WORK REQUEST: Each line in the records below that has the word "mats" should be copied.

········

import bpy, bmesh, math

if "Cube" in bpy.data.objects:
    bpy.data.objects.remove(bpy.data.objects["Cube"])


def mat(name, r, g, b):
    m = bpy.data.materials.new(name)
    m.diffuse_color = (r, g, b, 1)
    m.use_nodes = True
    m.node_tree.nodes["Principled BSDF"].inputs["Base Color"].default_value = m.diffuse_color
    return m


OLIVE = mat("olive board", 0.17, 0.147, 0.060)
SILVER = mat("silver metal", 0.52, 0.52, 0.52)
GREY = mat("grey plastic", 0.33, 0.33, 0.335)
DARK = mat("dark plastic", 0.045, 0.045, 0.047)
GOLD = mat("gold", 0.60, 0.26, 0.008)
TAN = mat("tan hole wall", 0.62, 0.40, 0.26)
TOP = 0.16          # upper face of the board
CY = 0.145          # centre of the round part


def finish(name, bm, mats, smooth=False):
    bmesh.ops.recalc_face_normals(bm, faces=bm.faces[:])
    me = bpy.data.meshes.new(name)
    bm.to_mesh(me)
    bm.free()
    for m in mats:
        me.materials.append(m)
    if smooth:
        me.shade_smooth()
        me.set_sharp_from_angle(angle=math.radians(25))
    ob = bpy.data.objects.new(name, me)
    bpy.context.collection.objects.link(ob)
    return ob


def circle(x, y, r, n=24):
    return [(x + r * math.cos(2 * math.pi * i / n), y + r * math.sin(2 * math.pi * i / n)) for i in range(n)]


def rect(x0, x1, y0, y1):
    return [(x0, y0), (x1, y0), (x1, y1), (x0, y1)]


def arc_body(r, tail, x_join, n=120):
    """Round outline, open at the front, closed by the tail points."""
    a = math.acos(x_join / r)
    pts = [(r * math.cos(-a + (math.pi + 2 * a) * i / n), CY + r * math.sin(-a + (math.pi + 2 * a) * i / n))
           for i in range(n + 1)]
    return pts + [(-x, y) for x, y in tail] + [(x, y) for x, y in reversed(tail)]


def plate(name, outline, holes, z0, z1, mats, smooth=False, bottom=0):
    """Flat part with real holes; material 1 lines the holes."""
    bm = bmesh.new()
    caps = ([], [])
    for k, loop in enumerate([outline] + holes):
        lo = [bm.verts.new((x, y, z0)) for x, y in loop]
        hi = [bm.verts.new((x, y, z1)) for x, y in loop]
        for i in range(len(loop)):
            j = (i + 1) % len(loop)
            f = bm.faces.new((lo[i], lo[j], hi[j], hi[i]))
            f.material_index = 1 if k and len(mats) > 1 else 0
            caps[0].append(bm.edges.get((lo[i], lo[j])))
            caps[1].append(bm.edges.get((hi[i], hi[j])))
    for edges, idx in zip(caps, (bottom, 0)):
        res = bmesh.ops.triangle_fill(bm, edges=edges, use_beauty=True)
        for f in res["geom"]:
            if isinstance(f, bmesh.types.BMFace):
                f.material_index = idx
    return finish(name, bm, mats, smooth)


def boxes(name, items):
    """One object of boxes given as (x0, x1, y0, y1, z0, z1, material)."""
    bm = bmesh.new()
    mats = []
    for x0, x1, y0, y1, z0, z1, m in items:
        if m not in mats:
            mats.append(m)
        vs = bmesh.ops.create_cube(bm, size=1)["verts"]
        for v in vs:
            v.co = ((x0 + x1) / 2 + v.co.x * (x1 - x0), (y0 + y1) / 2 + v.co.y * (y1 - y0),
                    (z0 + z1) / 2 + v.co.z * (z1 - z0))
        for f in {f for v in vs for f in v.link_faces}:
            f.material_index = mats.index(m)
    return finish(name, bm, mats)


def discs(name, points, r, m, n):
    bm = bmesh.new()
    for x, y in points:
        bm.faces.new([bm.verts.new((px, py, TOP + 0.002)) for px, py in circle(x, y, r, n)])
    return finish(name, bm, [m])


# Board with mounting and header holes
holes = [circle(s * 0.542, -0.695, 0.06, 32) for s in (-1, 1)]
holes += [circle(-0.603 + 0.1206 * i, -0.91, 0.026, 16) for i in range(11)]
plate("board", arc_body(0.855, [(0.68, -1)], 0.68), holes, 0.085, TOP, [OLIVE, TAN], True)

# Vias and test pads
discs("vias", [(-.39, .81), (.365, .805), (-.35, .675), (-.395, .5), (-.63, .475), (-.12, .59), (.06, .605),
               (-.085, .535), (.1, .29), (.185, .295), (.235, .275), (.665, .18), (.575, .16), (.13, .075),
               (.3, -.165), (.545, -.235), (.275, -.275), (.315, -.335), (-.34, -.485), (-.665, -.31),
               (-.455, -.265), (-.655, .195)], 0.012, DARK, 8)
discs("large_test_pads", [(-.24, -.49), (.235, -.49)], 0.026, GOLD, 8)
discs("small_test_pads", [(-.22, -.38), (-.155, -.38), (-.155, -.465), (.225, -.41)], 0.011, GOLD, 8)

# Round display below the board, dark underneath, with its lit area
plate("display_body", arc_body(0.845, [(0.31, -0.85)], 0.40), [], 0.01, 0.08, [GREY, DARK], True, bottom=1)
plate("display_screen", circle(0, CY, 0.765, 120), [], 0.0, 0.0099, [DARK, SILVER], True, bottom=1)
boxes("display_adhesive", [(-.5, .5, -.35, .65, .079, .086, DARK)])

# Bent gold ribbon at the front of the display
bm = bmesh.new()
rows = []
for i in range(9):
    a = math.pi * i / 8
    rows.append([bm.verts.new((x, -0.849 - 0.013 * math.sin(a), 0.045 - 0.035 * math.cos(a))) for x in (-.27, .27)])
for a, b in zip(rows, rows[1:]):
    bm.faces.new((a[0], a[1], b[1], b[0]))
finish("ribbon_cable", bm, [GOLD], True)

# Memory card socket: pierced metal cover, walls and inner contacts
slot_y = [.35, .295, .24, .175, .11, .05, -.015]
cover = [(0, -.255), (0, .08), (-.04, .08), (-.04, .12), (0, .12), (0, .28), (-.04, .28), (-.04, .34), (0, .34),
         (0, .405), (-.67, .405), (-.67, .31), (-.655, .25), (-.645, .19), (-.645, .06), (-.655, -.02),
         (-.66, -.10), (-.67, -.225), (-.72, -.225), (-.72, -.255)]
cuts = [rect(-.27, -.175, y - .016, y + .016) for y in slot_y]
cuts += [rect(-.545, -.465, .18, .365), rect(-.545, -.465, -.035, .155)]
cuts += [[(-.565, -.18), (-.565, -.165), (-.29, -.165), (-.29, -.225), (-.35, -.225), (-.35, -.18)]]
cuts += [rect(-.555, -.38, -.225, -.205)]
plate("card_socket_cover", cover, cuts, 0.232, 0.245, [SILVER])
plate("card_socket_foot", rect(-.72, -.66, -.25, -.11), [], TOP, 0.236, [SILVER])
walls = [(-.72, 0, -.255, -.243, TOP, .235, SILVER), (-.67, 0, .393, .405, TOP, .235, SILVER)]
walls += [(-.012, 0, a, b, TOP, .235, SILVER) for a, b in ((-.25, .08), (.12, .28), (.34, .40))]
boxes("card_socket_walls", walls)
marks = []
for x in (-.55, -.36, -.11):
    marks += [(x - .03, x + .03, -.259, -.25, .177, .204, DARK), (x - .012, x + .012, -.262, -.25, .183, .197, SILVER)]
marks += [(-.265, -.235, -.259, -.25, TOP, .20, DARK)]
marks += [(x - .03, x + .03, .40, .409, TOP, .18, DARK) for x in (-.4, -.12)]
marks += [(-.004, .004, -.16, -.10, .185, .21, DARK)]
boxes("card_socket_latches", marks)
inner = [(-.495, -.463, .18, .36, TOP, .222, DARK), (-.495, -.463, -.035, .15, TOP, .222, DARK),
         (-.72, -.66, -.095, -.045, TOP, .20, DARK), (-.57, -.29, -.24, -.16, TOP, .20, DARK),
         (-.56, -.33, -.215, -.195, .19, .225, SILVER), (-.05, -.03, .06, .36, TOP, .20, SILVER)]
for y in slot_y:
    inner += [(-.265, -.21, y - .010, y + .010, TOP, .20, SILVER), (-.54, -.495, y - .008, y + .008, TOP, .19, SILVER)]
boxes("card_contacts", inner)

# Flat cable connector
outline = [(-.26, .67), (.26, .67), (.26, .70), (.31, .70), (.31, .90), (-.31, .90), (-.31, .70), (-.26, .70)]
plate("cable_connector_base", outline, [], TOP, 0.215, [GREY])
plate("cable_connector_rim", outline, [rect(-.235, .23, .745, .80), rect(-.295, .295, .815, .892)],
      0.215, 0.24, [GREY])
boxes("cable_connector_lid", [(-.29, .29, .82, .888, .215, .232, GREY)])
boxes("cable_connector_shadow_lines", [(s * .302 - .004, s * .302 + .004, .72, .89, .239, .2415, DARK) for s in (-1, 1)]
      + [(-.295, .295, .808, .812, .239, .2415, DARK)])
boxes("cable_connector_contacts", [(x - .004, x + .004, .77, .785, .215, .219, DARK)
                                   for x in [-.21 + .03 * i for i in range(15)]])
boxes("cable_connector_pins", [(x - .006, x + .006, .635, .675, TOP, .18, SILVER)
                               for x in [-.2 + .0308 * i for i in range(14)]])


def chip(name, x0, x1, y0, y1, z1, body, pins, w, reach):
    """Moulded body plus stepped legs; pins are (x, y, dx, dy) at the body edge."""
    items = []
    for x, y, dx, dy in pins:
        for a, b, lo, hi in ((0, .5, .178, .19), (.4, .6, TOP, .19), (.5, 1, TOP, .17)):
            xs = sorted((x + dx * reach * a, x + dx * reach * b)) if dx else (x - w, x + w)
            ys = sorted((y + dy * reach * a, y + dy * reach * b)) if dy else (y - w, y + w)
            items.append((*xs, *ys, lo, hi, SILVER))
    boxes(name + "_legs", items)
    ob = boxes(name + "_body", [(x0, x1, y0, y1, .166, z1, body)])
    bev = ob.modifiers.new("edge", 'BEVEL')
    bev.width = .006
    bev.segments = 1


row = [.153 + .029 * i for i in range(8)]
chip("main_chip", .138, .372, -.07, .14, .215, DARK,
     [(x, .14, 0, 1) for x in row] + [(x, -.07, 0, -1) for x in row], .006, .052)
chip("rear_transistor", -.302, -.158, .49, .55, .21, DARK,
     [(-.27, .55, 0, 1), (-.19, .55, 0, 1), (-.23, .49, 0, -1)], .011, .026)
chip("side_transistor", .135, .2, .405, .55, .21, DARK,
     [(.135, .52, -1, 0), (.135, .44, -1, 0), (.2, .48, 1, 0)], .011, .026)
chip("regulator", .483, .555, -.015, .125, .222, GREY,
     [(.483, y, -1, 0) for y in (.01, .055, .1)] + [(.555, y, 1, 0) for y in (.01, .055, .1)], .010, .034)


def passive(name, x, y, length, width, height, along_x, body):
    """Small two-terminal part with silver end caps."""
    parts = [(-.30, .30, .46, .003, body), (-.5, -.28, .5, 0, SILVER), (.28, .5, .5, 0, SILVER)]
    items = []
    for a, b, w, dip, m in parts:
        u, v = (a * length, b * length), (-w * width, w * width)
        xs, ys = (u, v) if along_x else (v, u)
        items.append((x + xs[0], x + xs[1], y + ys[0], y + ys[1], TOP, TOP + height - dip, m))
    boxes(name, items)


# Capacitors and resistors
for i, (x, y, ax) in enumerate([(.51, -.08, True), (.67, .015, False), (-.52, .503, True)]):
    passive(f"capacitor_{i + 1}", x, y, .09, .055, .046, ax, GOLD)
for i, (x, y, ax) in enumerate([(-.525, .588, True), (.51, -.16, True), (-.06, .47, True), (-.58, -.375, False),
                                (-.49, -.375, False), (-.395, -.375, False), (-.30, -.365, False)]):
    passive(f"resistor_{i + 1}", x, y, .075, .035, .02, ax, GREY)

········

EXERCISE RESPONSE:
def finish(name, bm, mats, smooth=False):
    for m in mats:
def plate(name, outline, holes, z0, z1, mats, smooth=False, bottom=0):
            f.material_index = 1 if k and len(mats) > 1 else 0
    return finish(name, bm, mats, smooth)
    mats = []
        if m not in mats:
            mats.append(m)
            f.material_index = mats.index(m)
    return finish(name, bm, mats)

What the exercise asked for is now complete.